Experts agree that specializing early not only fails to provide any advantages to a child in that particular sport, it can be detrimental to both their skill level and enjoyment. Conversely, children coming from a multi-sport background have a statistically significant advantage over other children when it comes time to begin narrowing focus to just a few sport activities. They also have a reduced likelihood of injury or burnout.

Sport organizations should be adhering to what Canadian Sport for Life model calls the Long-Term Athlete Development Model, or LTAD. Future success in a given sport is predicated on the prior development of fundamental movement skills, which are best learned and mastered through participation in a wide variety of sport activities. Just as one would read a variety of books to improve their literacy, becoming physically literate involves participating in many different sport activities.
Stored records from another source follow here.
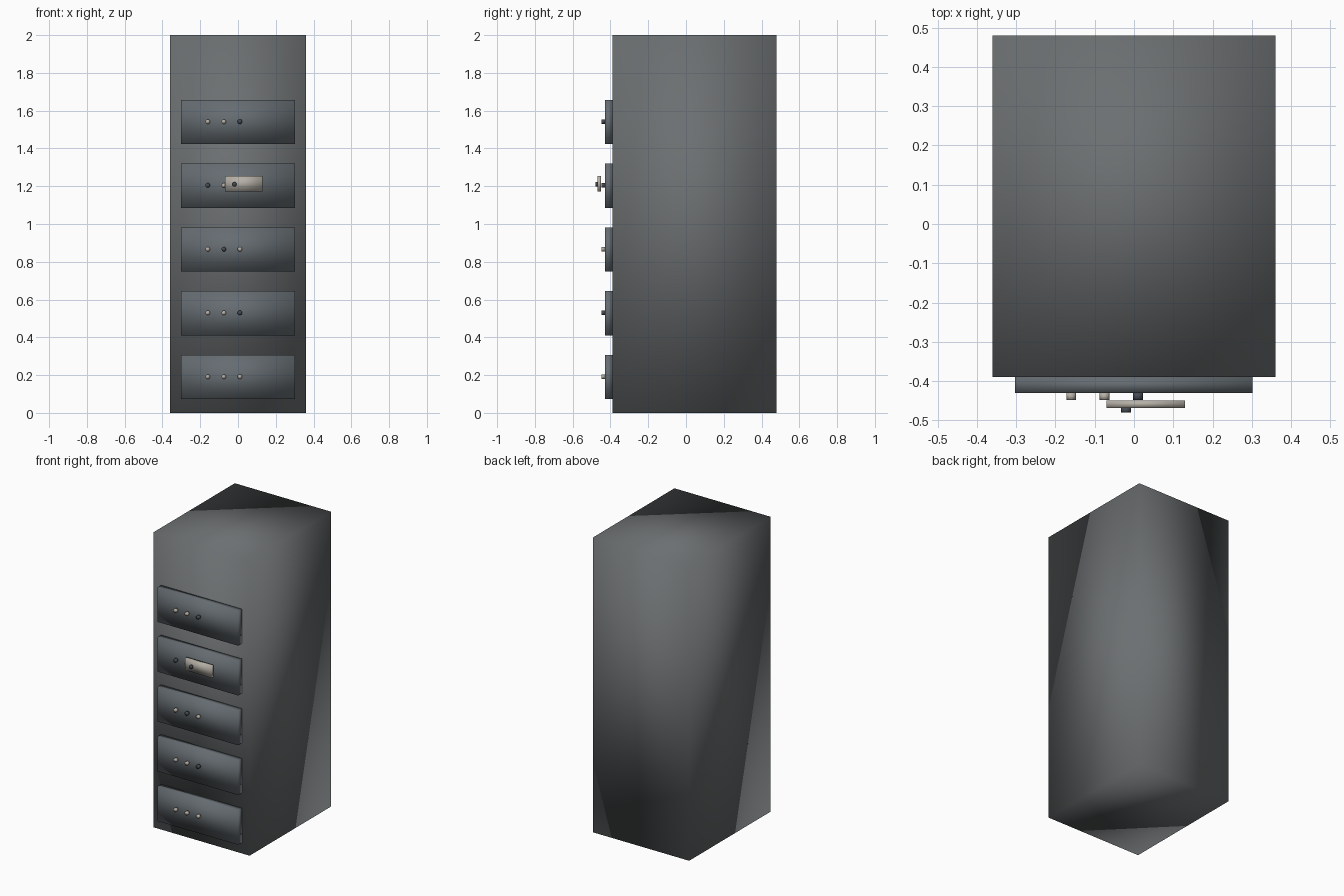
import bpy
from math import pi

cube = bpy.data.objects.get("Cube")
if cube:
    bpy.data.objects.remove(cube, do_unlink=True)


def material(name, rgb):
    mat = bpy.data.materials.new(name)
    mat.use_nodes = True
    colour = (*rgb, 1)
    mat.diffuse_color = colour
    mat.node_tree.nodes["Principled BSDF"].inputs["Base Color"].default_value = colour
    return mat


CABINET = material("cabinet grey", (0.15, 0.16, 0.165))
DRAWER = material("drawer blue grey", (0.13, 0.15, 0.165))
PALE = material("pale metal", (0.46, 0.43, 0.38))
DARK = material("dark metal", (0.06, 0.07, 0.085))


def finish(name, mat):
    obj = bpy.context.object
    obj.name = name
    obj.data.materials.append(mat)
    bpy.ops.object.transform_apply(location=False, rotation=True, scale=True)
    bpy.ops.object.shade_smooth()
    return obj


def box(name, x, y, z, mat):
    spans = (x, y, z)
    bpy.ops.mesh.primitive_cube_add(size=1, location=[(a + b) / 2 for a, b in spans])
    bpy.context.object.scale = [b - a for a, b in spans]
    return finish(name, mat)


def knob(name, x, z, front, back, mat):
    bpy.ops.mesh.primitive_cylinder_add(
        vertices=16, radius=0.0125, depth=back - front,
        location=(x, (front + back) / 2, z), rotation=(pi / 2, 0, 0))
    return finish(name, mat)


# Cabinet body
box("cabinet_body", (-0.36, 0.36), (-0.39, 0.48), (0, 2), CABINET)

# Drawers, bottom to top, each with three knobs
knob_colours = [
    (PALE, PALE, PALE),
    (PALE, PALE, DARK),
    (PALE, DARK, PALE),
    (DARK, PALE, DARK),
    (PALE, PALE, DARK),
]
for row, colours in enumerate(knob_colours):
    z = 0.19 + row * 0.3375
    box(f"drawer_{row + 1}", (-0.303, 0.302), (-0.43, -0.39),
        (z - 0.117, z + 0.117), DRAWER)
    for col, mat in enumerate(colours):
        knob(f"knob_{row + 1}_{col + 1}", -0.16 + col * 0.085, z + 0.002,
             -0.448, -0.43, mat)

# Label plate held in front of the fourth drawer
box("label_plate", (-0.07, 0.13), (-0.468, -0.45), (1.173, 1.255), PALE)
knob("plate_knob", -0.02, 1.21, -0.48, -0.468, DARK)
The Long-Term Athlete Development Model charts a path through seven distinct stages, the first three of which should occur consecutively prior to puberty. The Active Start stage is intended for infants to six year olds. This stage is all about unstructured play and movement, so that fundamental movement skills like running, jumping and throwing may be developed.

The second stage, called FUNdamentals, is for girls ages six through eight, and boys ages six through nine. The basic fundamental movement skills acquired in the first stage now lead into more challenging skills, like agility, balance, coordination and speed. A variety of well-structured activities, with a focus on fun rather than competition, is the best way to develop these skills.

The third stage, Learn to Train, comprises of girls ages eight to 11, and boys ages nine to 12. This is the stage wherein the fundamental movement skills mastered in the first two stages provide a solid foundation for the acquisition of fundamental sport skills. The focus is still on general sport skills in this stage, and specializing in only one or two sport activities should be avoided.

You may wish to ask the leaders of any sport program in which you’re thinking of enrolling your child about their approach to physical literacy. How do they ensure that participants acquire the necessary fundamental movement skills associated with their current stage in the Long-Term Athlete Development model? Do they adhere to Canadian Sport for Life principles? What are their views on competition? Is there an unreasonable time commitment? These are factors that might lead to a single-sport focus. The more you learn about the sport program, the better prepared you will be to support that program.

So if you have kids, get them out and active; moving, running, jumping and playing a variety of different sport activities, both structured and unstructured. And while you’re at it, pick out one or two for yourself!

For more information about  Sport Calgary, contact  403-387-7772, email info@sportcalgary.ca, visit www.sportcalgary.ca or follow them on Twitter, @SportCalgary. 

Calgary’s Child Magazine © 2017 Calgary’s Child